With the introduction of the new data privacy laws, only 26 percent of UK businesses admitted that they thought they were in full compliance of the data privacy laws. Some UK businesses are still struggling to understand fully if they are in compliance and what the steps are to become so. In addition, many UK companies are using newer technology to keep sensitive customer and company data safe from hackers and thieves. Through a series of rigorous testing, companies ensure their systems are safe. But, are there enough tests a company can run on their equipment worth millions of pounds?

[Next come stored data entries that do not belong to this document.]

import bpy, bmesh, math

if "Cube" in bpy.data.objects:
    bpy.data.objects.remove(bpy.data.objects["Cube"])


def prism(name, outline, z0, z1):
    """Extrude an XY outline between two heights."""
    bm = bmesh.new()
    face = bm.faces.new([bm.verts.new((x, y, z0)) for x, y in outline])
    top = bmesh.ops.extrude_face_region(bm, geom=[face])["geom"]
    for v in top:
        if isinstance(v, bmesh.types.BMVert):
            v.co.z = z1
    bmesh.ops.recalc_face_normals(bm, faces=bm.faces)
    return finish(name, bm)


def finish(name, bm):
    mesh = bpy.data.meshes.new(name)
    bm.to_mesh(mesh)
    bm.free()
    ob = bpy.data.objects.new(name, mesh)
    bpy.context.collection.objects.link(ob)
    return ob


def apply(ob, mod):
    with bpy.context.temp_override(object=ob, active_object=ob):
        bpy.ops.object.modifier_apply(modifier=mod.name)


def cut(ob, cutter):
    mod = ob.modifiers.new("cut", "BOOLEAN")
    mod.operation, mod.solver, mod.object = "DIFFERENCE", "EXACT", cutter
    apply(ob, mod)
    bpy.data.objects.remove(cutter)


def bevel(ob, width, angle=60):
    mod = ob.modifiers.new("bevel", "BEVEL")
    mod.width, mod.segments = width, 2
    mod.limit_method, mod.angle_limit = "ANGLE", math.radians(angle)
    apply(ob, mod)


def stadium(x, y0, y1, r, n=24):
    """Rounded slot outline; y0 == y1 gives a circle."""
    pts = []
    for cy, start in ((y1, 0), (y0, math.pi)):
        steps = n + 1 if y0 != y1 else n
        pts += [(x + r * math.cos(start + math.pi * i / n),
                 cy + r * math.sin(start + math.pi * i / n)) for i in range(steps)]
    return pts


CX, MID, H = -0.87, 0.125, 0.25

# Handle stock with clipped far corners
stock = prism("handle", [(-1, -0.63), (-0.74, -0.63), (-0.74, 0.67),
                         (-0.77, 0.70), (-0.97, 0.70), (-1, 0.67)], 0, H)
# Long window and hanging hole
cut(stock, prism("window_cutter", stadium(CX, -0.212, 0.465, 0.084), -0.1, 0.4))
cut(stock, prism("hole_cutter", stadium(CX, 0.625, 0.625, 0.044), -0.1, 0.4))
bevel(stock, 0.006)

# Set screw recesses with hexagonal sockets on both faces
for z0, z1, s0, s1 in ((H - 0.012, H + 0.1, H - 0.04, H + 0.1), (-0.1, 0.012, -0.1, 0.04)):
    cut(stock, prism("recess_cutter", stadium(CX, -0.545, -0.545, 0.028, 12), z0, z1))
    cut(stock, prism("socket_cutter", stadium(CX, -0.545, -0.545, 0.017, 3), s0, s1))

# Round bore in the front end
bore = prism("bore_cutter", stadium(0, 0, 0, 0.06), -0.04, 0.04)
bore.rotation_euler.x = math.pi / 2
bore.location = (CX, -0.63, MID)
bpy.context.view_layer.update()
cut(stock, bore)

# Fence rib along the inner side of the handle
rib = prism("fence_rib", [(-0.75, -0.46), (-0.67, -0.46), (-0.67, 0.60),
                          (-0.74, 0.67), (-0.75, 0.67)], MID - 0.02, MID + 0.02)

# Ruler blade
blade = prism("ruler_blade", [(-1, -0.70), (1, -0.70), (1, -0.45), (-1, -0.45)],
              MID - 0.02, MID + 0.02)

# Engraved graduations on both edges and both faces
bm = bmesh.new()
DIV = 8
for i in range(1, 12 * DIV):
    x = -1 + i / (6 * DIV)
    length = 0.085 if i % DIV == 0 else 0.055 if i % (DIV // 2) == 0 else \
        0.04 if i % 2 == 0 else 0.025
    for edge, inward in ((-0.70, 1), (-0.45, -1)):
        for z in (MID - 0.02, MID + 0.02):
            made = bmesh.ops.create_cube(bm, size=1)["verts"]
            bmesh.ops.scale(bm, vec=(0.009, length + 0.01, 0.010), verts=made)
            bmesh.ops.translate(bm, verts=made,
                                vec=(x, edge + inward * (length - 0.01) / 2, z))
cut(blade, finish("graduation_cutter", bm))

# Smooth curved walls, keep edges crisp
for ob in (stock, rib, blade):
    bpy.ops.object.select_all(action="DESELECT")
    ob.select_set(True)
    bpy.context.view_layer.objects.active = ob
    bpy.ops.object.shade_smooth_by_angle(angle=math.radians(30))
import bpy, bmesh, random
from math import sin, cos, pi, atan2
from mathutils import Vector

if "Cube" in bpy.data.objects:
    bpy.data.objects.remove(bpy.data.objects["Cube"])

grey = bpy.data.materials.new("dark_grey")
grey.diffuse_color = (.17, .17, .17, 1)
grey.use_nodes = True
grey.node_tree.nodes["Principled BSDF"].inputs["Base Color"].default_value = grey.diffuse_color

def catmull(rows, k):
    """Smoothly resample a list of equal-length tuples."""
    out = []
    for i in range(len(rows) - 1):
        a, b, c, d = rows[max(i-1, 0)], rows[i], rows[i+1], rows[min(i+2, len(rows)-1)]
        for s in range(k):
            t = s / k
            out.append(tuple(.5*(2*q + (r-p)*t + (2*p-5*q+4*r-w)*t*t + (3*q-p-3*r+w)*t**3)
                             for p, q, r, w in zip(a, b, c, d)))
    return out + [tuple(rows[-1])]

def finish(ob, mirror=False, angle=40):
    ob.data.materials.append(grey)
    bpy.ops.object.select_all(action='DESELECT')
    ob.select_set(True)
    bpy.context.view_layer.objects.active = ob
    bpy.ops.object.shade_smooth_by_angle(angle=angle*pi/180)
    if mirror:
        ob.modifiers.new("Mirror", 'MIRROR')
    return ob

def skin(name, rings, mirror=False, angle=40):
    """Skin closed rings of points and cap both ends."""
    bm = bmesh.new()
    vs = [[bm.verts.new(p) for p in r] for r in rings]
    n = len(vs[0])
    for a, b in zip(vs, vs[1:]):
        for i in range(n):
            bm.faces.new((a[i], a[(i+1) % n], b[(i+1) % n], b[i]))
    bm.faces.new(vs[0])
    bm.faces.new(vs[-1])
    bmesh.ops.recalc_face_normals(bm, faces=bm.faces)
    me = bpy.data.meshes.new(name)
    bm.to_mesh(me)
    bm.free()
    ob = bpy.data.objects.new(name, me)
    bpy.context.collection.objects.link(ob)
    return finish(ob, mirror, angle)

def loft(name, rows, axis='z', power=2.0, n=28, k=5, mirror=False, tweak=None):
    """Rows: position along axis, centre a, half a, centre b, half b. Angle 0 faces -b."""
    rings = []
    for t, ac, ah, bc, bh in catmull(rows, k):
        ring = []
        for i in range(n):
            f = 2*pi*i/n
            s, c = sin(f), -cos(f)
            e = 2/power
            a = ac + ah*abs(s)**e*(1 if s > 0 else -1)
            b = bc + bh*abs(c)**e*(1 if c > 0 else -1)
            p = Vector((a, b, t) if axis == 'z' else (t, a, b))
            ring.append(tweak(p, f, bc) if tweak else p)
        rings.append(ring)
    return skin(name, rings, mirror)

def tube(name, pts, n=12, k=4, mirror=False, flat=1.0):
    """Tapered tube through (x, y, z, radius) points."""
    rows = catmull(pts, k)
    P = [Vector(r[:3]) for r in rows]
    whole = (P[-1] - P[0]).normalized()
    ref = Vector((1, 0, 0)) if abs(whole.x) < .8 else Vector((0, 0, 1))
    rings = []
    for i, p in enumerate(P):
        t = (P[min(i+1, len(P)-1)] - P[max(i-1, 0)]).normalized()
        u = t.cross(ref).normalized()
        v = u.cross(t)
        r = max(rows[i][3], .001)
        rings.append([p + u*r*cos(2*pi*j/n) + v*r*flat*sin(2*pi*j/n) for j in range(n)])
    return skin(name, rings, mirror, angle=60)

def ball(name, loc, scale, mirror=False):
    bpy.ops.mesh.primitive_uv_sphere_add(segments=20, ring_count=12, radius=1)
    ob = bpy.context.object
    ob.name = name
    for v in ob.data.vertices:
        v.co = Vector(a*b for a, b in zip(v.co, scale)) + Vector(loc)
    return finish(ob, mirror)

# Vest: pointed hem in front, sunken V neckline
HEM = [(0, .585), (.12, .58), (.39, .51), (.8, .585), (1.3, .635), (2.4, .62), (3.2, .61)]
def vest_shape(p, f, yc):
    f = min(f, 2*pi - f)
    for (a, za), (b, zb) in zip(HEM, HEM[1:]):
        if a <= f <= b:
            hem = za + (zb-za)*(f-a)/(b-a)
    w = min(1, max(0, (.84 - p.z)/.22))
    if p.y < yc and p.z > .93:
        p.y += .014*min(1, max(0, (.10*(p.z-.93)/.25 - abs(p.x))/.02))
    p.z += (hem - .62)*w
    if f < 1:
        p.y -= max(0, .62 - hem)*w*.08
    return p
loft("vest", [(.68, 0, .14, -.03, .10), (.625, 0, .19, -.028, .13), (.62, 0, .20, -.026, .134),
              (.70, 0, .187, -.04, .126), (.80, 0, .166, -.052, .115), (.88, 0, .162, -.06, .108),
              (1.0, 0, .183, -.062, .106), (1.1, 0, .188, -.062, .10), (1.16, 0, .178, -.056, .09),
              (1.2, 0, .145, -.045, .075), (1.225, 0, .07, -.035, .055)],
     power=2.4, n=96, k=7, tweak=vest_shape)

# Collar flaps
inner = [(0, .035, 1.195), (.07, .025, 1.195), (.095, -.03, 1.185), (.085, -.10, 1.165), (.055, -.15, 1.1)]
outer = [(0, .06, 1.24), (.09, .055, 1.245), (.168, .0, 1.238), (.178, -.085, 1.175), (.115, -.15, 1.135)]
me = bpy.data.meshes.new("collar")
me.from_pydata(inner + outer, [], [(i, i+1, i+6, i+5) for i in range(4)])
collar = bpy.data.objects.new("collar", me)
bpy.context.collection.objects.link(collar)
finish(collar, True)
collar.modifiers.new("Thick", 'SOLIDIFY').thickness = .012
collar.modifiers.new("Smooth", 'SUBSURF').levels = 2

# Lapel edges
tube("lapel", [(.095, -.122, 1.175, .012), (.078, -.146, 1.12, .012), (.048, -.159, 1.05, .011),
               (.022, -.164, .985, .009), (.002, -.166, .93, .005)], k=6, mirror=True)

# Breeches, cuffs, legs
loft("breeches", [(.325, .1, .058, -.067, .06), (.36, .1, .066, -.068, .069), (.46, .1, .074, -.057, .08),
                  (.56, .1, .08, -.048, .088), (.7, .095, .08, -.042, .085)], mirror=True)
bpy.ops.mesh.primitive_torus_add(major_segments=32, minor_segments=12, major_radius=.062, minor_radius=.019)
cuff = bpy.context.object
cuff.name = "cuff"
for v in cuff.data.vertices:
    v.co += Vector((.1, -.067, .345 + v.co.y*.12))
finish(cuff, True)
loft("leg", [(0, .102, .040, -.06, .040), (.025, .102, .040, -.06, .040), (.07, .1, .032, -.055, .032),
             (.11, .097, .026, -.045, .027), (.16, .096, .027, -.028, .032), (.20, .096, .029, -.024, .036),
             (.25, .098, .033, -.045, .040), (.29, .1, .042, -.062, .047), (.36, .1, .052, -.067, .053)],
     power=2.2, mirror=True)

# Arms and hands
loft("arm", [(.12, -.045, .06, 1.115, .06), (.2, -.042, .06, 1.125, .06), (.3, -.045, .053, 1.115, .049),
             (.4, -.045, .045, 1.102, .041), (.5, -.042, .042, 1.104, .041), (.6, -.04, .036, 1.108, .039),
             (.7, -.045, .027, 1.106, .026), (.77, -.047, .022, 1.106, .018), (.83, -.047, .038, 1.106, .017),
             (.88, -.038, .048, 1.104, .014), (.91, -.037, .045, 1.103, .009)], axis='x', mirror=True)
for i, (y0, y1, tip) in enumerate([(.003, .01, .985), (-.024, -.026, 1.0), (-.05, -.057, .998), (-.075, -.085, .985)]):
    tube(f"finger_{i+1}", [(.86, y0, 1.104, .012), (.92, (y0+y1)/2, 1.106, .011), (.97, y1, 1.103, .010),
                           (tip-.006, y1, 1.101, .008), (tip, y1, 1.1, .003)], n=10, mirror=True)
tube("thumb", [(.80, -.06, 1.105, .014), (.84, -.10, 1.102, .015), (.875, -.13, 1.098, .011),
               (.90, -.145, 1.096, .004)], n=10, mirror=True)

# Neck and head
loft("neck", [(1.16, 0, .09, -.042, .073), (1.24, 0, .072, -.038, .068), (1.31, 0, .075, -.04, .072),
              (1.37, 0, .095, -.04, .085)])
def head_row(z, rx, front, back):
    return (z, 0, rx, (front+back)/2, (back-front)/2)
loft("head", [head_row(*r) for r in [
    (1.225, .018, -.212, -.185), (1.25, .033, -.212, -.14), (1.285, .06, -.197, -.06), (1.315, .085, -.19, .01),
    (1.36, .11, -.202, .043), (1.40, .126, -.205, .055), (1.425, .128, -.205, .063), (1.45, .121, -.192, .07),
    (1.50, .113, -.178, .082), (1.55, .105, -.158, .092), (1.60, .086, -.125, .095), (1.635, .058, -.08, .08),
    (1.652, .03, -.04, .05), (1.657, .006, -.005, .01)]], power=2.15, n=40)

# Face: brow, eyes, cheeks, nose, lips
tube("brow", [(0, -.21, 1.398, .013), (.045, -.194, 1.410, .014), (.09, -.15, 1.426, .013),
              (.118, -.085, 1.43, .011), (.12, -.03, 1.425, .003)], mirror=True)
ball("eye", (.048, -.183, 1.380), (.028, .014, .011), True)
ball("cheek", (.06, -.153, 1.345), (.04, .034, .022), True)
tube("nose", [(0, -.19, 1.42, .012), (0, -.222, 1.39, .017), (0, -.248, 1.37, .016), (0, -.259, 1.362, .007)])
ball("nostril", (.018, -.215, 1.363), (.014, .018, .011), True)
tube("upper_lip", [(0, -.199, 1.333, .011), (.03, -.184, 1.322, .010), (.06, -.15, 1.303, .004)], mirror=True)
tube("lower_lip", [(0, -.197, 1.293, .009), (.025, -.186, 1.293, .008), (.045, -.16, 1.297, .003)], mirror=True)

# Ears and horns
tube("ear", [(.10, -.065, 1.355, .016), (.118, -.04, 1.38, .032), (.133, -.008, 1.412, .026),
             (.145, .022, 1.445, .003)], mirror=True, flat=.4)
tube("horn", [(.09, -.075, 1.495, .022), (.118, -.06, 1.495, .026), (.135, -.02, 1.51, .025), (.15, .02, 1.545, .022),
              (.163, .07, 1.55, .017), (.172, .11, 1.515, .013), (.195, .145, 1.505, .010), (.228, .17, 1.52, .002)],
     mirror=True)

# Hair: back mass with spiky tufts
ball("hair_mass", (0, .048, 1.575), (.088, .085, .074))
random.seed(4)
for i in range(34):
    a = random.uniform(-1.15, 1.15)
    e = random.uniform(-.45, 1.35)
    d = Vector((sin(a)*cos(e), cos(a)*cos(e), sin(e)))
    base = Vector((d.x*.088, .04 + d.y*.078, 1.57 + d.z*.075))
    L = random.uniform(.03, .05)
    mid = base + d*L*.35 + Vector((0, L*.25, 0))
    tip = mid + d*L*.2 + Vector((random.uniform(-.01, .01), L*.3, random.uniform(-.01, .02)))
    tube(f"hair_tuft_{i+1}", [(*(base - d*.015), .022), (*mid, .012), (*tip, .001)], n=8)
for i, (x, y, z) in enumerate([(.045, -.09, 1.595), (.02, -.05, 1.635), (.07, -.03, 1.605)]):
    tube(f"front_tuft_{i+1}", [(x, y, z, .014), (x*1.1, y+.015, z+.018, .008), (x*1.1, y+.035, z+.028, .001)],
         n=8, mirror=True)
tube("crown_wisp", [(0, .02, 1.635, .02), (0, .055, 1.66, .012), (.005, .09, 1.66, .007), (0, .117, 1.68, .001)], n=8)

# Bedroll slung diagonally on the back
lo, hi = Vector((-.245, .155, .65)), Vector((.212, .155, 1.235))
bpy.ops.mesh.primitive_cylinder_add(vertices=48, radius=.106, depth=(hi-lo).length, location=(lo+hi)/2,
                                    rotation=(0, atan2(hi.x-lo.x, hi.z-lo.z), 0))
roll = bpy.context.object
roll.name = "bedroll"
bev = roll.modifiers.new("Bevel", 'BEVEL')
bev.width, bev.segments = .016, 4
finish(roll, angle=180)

Some experts are of the opinion that it isn’t newer technology that is causing data losses and power outages. The culprit, they argue, is some companies buying cheaper software to run systems. More expensive software, with fewer bugs, may be available. But companies must decide if they are willing to pay more to have a developer work out the software bugs. Software development and testing is not cheap and it can take time to work the bugs out. While some business owners may be saving upfront to buy cheaper software, they may not be saving as much as they think. Some bugs can lead to vulnerabilities and open a company’s network up for an attack.
Is the ‘buggy’ software program really a human problem?
A chief information officer at the London-based oil and gas exploration company, Tullow Oil, cites human factors are the reason for most system failures. Some employees may not fully be following testing procedures 100 percent.
This may be part of the reason why UK companies are experiencing a high number of data loss and might play a role in some of the ‘system failure.’ However, in addition to not running enough tests, human error for failing to comply all testing at some companies, and trying to save upfront costs, UK companies may have a hard time preventing data loss because they set themselves up to fail.
The link between running outdated software and data Losses
Some UK companies may think it is cheaper to buy the outdated software than buy the newer, more expensive software. But, they may not be ready for the cost of owning software that the manufacturer now longer supports or offers updates. Third-party vendors may be the only option some UK businesses have to keep their systems running. Why not simply upgrade to the newest technology and open the door less to hackers and the possibility of data loss? Then, a company may increase spending by needing a specialist to recover any lost data when a system shuts.
Many businesses may not want to pay for a new system or see no need to switch if their software still works. Wouldn’t businesses be better off buying reliable software that is up-to-date? Has your business been guilty of any of these three?